Now, despite Wild 'n Out being canceled for the foreseeable future, Cannon is still intent on being compensated. According to Cannon, he has every right to seek payment from the company for maintaining rights to the series he created. ViacomCBS, on the other hand, has not relinquished the series title to him just yet. And for now, things are a big mess.
Who owns 'Wild 'n Out'?
Cannon was fired and Wild 'n Out was taken off the air almost immediately following the news of the comments he made on his podcast about those who are Jewish taking their identity as Hebrews from Black people. He also made comments about fairer skinned people being inferior to others. Because he was fired, it's safe to say that ViacomCBS maintains the rights to Wild 'n Out, even if Cannon himself has claimed otherwise.
Typically, when someone creates a TV show that they then shop around to different networks, the network which picks up the series in agreement is also given ownership. This is likely the case with Wild 'n Out, especially since Cannon is taking legal action to receive monetary compensation in place of the rights to the series title itself.
Nick Cannon is suing ViacomCBS.
Cannon released a statement to The Shade Room in which he asserted that he wants compensation from the company for keeping the rights to Wild ‘n Out. The statement said that "Wild 'n Out belongs to Nick," but whether that is meant literally or figuratively is uncertain. The statement went on to point out the ways in which Cannon's work has aided in giving jobs to young Black people who needed a leg up in the industry and how Cannon himself is entitled to the $1.5 billion he is seeking.
"The show was created by Nick Cannon with his idea and original thought," the statement said. "Wild 'n Out has brought billions of dollars in revenue to Viacom since 2015. And Nick deserves and has earned everything it is worth. From the platforms he provides for other entertainers, the jobs he creates for black youth, the time he gives to mentoring incarcerated men and women, to the money he gives back and puts into communities, homelessness, and people less fortunate."
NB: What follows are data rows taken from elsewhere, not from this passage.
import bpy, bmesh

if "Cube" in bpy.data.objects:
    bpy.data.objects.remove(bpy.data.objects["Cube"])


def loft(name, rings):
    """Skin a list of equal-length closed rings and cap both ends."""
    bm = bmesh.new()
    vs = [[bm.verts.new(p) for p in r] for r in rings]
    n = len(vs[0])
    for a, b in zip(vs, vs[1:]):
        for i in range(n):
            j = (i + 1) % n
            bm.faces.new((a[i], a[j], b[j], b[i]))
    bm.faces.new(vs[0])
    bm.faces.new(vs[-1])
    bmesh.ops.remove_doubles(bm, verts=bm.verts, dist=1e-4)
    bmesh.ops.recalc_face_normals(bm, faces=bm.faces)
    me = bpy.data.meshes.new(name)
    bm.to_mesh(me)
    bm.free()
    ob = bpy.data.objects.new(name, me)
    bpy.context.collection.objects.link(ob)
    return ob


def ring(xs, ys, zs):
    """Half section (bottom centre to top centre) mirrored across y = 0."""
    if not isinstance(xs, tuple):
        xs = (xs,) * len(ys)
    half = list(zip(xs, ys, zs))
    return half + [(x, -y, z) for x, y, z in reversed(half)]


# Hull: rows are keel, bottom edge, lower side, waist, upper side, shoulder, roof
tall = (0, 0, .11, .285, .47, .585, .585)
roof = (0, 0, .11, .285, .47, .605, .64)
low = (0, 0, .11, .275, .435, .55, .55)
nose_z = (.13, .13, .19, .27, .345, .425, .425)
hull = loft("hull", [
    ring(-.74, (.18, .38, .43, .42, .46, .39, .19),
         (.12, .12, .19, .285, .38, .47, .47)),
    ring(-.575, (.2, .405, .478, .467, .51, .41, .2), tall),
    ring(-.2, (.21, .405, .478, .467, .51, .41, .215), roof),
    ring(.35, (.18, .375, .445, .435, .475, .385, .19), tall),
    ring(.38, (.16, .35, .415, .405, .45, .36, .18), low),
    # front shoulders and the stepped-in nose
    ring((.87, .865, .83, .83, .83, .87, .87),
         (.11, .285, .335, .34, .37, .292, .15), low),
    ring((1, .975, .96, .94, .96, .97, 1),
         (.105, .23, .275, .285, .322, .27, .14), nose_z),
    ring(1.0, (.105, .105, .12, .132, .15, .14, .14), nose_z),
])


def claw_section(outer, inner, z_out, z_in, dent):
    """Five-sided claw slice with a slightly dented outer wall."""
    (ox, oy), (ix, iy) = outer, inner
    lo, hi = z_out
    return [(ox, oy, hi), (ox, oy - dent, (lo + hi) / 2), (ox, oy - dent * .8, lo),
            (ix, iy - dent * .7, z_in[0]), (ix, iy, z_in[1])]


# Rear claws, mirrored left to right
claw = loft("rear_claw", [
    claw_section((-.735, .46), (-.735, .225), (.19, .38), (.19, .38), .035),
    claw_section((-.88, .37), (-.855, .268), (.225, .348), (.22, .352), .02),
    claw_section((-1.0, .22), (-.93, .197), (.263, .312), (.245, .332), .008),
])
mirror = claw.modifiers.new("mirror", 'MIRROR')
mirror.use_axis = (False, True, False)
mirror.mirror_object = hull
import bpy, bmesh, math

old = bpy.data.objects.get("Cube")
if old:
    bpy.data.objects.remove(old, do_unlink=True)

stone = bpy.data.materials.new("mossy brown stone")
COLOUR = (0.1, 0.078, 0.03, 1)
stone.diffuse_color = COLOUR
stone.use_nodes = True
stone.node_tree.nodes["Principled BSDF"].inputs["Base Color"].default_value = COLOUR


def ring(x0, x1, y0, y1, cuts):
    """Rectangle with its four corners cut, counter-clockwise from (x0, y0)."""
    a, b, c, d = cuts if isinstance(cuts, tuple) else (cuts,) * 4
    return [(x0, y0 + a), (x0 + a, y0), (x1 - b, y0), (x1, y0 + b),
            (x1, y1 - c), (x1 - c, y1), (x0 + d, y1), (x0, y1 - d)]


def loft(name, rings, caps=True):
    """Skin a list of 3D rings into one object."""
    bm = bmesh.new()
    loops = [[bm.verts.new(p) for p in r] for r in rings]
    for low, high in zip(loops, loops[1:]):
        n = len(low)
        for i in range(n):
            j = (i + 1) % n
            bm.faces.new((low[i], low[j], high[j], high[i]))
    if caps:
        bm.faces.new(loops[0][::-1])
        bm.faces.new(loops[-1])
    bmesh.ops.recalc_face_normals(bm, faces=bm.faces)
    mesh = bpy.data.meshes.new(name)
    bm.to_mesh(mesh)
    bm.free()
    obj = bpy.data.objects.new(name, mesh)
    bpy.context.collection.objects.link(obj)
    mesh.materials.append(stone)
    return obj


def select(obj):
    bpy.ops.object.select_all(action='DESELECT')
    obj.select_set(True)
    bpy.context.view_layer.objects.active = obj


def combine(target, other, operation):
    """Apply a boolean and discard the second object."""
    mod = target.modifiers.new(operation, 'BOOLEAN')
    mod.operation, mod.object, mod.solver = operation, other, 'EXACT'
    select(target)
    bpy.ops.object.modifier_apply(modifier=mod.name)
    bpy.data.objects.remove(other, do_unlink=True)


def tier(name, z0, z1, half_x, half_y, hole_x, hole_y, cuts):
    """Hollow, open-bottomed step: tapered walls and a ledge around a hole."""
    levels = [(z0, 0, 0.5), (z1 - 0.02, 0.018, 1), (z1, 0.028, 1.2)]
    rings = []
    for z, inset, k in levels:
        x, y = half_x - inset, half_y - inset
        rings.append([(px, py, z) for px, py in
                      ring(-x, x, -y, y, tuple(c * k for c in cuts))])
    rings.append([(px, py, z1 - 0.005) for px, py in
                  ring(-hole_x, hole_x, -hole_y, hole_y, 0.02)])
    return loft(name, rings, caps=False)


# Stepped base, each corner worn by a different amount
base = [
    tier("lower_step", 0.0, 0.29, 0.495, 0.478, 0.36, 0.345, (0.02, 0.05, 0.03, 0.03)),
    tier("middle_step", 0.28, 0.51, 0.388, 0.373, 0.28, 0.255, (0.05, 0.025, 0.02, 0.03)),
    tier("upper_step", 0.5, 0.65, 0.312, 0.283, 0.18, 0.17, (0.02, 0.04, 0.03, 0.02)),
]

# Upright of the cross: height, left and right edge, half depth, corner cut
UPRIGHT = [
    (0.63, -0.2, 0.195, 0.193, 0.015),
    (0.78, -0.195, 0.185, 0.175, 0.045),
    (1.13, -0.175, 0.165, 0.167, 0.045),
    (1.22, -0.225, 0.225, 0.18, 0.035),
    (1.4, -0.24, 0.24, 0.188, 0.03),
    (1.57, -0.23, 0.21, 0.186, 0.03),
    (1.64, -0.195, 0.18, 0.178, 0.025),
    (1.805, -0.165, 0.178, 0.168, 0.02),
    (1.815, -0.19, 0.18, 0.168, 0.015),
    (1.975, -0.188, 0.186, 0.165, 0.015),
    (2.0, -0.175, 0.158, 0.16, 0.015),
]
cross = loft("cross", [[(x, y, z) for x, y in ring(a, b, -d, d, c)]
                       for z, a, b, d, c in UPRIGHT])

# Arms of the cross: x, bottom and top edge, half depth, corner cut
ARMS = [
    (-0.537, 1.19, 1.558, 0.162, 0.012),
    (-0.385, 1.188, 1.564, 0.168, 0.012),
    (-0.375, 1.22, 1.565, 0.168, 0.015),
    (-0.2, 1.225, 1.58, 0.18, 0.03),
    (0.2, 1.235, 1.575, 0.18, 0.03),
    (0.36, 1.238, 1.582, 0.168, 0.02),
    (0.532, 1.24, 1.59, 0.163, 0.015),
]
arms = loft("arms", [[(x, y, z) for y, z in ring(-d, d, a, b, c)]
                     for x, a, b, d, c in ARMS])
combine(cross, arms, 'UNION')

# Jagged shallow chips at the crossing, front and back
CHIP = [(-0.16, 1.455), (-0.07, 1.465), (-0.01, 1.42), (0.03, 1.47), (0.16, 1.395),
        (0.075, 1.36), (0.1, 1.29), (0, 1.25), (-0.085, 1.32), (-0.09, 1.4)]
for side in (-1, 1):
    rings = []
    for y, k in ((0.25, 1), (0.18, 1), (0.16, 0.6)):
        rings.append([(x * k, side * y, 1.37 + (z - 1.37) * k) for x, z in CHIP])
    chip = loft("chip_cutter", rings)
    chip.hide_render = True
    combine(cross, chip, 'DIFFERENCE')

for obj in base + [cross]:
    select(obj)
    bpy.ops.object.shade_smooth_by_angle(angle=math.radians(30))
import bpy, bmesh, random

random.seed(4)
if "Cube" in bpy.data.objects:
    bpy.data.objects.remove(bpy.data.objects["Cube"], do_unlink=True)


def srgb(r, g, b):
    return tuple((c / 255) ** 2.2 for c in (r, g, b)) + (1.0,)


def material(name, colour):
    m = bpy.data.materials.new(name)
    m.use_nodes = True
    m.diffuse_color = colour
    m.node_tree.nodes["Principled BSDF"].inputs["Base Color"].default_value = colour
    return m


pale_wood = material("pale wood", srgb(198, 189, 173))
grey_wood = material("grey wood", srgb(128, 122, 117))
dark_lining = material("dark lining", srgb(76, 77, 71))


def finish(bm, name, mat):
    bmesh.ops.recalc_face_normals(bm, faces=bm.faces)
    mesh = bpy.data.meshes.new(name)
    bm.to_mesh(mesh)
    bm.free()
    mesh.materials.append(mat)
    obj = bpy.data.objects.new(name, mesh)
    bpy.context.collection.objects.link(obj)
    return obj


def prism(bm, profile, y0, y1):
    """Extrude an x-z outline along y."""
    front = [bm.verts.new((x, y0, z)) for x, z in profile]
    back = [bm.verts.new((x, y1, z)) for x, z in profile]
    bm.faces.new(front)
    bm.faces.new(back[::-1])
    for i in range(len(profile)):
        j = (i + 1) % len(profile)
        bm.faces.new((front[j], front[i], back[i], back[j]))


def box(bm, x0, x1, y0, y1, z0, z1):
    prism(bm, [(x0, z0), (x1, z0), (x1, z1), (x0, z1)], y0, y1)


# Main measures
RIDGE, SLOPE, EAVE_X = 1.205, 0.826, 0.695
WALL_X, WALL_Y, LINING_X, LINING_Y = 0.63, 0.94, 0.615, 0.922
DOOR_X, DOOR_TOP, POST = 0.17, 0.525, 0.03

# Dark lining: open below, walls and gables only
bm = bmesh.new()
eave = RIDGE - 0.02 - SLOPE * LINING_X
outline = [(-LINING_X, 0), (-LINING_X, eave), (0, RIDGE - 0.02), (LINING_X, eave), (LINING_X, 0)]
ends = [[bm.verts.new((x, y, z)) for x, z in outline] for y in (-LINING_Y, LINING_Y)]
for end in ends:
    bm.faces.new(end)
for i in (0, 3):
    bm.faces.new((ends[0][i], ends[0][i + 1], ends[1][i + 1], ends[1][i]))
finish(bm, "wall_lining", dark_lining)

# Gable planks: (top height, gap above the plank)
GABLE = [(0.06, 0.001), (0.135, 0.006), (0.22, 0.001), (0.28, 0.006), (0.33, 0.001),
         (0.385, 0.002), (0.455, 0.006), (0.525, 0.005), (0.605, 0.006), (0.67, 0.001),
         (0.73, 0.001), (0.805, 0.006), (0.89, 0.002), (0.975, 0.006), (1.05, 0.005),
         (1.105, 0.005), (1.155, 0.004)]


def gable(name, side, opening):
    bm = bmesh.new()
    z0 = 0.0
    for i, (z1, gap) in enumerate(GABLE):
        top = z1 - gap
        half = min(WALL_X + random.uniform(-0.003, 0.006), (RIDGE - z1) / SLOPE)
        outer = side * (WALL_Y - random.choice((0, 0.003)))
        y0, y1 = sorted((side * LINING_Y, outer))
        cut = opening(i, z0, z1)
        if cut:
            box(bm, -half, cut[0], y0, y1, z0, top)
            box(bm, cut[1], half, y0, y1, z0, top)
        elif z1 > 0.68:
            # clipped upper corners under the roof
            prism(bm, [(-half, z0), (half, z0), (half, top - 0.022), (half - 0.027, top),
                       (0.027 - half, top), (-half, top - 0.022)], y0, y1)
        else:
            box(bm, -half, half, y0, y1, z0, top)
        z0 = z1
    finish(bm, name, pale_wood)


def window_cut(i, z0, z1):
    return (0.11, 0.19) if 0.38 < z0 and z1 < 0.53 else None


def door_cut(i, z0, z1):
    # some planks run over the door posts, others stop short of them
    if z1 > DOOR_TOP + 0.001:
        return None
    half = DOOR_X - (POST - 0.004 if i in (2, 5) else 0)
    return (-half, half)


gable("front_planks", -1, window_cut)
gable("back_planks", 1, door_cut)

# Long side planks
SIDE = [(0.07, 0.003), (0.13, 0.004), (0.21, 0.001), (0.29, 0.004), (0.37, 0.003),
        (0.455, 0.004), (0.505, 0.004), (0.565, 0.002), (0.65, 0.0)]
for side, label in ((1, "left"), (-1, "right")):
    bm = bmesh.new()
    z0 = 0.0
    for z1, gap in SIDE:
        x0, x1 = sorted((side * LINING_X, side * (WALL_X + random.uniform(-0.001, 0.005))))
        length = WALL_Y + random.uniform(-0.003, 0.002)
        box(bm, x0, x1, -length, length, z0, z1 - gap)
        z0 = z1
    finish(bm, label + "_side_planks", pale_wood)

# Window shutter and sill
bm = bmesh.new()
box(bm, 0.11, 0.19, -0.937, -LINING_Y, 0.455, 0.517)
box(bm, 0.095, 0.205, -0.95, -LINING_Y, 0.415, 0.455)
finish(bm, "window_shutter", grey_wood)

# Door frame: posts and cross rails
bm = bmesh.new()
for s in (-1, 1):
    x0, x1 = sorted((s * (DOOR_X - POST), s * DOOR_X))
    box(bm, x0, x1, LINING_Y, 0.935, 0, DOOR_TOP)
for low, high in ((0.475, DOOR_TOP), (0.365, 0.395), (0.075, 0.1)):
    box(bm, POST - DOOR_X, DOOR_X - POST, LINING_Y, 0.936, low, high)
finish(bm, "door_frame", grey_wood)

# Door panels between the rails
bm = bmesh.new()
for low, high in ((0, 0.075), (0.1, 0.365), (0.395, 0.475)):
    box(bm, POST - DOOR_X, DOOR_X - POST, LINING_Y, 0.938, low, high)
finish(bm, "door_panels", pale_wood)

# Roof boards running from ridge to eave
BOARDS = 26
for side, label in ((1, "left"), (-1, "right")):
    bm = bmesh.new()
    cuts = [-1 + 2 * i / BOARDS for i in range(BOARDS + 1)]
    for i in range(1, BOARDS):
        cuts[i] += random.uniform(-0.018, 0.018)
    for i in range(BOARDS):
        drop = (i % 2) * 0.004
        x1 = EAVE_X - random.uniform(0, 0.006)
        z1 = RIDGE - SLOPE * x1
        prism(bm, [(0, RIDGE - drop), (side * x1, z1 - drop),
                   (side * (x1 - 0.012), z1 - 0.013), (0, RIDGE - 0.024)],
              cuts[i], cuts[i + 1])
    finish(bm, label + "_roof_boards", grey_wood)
But he probably won’t make a new version of 'Wild 'n Out.'
The statement also said that, with the proceeds from the settlement from ViacomCBS, should they grant the amount he is asking, he will donate to inner city programs and organizations in communities in need. And because Cannon’s comments on his podcast caused him to get fired, there’s little chance of another network picking him up with a show similar to Wild ‘n Out, at least for now.